DIRECTIONS FOR THIS TASK: Output exactly the lines below, starting with the line that has "ring.append(bm.verts.new(centre + out" and going on through the line that has "bpy.context.collection.objects.link(pipe)", both included, and no other lines.

INFORMATION SHOWN:
______

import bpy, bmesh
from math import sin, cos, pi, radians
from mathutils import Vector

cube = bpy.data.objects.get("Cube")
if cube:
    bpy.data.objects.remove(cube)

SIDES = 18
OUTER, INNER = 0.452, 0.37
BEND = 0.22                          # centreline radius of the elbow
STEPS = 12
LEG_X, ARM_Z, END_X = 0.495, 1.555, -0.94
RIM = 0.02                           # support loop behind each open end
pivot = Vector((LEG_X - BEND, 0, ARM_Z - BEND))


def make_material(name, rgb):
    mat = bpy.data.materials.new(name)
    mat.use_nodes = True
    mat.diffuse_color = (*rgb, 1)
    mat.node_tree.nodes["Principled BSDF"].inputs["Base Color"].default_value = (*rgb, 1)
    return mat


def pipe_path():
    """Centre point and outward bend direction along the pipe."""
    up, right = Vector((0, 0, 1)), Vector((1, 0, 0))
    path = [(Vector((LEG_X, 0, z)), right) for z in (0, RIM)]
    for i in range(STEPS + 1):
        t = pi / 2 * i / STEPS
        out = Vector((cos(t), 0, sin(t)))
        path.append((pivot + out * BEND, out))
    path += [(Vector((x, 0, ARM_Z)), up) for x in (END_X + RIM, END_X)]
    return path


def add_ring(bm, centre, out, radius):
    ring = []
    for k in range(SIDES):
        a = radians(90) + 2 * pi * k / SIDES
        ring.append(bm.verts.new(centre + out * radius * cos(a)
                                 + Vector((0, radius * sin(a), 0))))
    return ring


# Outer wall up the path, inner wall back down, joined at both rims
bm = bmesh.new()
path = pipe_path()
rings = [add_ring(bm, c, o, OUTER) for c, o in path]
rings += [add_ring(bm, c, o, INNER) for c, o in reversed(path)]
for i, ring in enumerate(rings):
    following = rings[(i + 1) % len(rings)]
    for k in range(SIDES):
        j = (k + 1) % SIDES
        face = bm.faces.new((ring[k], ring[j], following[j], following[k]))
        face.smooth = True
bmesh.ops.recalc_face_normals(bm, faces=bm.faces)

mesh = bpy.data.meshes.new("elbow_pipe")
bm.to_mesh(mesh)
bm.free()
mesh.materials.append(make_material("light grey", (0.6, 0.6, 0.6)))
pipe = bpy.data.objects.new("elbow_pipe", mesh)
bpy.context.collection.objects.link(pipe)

______

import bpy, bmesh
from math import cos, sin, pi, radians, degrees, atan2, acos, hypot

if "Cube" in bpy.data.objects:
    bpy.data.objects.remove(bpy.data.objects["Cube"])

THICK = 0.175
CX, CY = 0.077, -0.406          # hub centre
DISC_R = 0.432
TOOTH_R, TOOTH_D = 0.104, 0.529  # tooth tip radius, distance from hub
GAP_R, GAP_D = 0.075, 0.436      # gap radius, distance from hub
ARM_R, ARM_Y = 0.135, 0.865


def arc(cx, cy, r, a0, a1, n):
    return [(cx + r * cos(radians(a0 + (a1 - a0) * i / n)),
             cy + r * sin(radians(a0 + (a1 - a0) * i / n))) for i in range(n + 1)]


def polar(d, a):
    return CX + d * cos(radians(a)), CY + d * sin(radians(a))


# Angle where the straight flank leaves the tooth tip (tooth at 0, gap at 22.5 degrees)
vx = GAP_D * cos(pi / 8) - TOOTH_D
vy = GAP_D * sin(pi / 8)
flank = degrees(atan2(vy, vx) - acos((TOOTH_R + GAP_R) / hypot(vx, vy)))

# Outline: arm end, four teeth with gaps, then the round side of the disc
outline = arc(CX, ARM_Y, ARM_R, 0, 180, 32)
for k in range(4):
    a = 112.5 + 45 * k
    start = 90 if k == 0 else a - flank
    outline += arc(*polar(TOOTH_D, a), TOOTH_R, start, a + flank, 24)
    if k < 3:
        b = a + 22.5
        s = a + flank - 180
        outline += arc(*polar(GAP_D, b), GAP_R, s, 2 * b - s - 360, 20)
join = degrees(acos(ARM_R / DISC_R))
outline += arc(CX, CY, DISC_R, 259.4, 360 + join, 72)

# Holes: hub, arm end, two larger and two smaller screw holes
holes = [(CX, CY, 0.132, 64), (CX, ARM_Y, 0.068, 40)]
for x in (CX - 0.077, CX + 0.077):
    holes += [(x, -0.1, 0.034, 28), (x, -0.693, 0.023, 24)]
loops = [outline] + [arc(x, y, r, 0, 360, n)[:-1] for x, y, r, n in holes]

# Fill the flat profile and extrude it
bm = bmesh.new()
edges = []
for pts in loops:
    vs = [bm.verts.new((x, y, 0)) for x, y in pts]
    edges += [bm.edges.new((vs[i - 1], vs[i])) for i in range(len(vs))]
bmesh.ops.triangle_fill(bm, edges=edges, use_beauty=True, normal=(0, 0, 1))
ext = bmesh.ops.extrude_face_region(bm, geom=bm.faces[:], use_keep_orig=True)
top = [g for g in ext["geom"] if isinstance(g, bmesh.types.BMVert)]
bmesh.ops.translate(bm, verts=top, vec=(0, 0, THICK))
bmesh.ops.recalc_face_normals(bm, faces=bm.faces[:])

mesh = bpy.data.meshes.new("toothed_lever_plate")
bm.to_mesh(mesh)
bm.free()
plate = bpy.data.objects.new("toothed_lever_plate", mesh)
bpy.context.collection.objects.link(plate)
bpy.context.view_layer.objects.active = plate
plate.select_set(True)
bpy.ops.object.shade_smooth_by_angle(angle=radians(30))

______

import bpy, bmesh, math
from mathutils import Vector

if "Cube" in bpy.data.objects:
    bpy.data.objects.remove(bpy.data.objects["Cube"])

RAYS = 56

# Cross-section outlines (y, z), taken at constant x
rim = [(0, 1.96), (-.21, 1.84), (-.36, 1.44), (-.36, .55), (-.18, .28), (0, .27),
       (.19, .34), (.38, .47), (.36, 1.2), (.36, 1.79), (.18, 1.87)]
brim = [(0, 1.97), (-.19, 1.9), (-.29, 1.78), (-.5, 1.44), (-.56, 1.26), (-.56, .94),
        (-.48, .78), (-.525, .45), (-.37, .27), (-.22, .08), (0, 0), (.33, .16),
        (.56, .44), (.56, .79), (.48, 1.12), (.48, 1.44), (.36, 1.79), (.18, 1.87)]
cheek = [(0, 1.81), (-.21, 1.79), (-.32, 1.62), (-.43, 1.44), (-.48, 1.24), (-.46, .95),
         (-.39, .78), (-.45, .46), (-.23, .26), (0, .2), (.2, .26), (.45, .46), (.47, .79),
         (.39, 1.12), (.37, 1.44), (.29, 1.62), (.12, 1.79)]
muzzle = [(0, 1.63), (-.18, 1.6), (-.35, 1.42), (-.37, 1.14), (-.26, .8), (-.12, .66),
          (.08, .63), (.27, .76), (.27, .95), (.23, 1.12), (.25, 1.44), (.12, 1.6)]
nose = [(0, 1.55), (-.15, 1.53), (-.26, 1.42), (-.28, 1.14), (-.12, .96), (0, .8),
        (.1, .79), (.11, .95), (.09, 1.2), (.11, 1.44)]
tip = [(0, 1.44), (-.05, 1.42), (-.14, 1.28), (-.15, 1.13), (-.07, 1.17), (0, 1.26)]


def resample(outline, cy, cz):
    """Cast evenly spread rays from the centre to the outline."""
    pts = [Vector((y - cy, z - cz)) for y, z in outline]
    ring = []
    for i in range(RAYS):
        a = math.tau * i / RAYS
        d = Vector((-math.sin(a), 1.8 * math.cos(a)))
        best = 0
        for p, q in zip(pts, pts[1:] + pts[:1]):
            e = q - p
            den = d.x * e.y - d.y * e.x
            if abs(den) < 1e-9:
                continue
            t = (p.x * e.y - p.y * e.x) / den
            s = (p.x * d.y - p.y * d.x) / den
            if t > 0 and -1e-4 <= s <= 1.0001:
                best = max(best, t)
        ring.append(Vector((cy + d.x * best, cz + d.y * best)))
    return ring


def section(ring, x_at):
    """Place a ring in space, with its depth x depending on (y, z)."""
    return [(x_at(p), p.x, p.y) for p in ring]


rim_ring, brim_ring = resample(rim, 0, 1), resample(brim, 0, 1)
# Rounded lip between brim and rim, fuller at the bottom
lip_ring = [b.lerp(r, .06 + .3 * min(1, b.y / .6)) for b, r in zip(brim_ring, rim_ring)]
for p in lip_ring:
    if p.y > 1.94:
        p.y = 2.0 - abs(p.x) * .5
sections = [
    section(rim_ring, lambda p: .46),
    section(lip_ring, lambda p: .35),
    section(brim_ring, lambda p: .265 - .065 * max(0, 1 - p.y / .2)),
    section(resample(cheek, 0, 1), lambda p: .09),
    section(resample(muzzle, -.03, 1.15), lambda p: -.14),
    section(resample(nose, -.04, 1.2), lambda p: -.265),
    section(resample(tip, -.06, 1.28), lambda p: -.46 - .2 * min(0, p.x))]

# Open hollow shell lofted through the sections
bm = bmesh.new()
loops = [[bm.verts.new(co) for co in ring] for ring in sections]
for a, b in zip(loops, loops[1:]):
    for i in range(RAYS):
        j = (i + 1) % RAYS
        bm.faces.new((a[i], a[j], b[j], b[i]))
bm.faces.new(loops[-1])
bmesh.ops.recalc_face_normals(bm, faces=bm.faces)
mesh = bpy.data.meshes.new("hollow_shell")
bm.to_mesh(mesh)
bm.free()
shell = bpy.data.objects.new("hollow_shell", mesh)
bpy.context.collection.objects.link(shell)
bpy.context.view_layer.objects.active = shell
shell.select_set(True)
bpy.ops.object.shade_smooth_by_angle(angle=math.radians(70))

______

RESULT OF THE EXERCISE:
        ring.append(bm.verts.new(centre + out * radius * cos(a)
                                 + Vector((0, radius * sin(a), 0))))
    return ring


# Outer wall up the path, inner wall back down, joined at both rims
bm = bmesh.new()
path = pipe_path()
rings = [add_ring(bm, c, o, OUTER) for c, o in path]
rings += [add_ring(bm, c, o, INNER) for c, o in reversed(path)]
for i, ring in enumerate(rings):
    following = rings[(i + 1) % len(rings)]
    for k in range(SIDES):
        j = (k + 1) % SIDES
        face = bm.faces.new((ring[k], ring[j], following[j], following[k]))
        face.smooth = True
bmesh.ops.recalc_face_normals(bm, faces=bm.faces)

mesh = bpy.data.meshes.new("elbow_pipe")
bm.to_mesh(mesh)
bm.free()
mesh.materials.append(make_material("light grey", (0.6, 0.6, 0.6)))
pipe = bpy.data.objects.new("elbow_pipe", mesh)
bpy.context.collection.objects.link(pipe)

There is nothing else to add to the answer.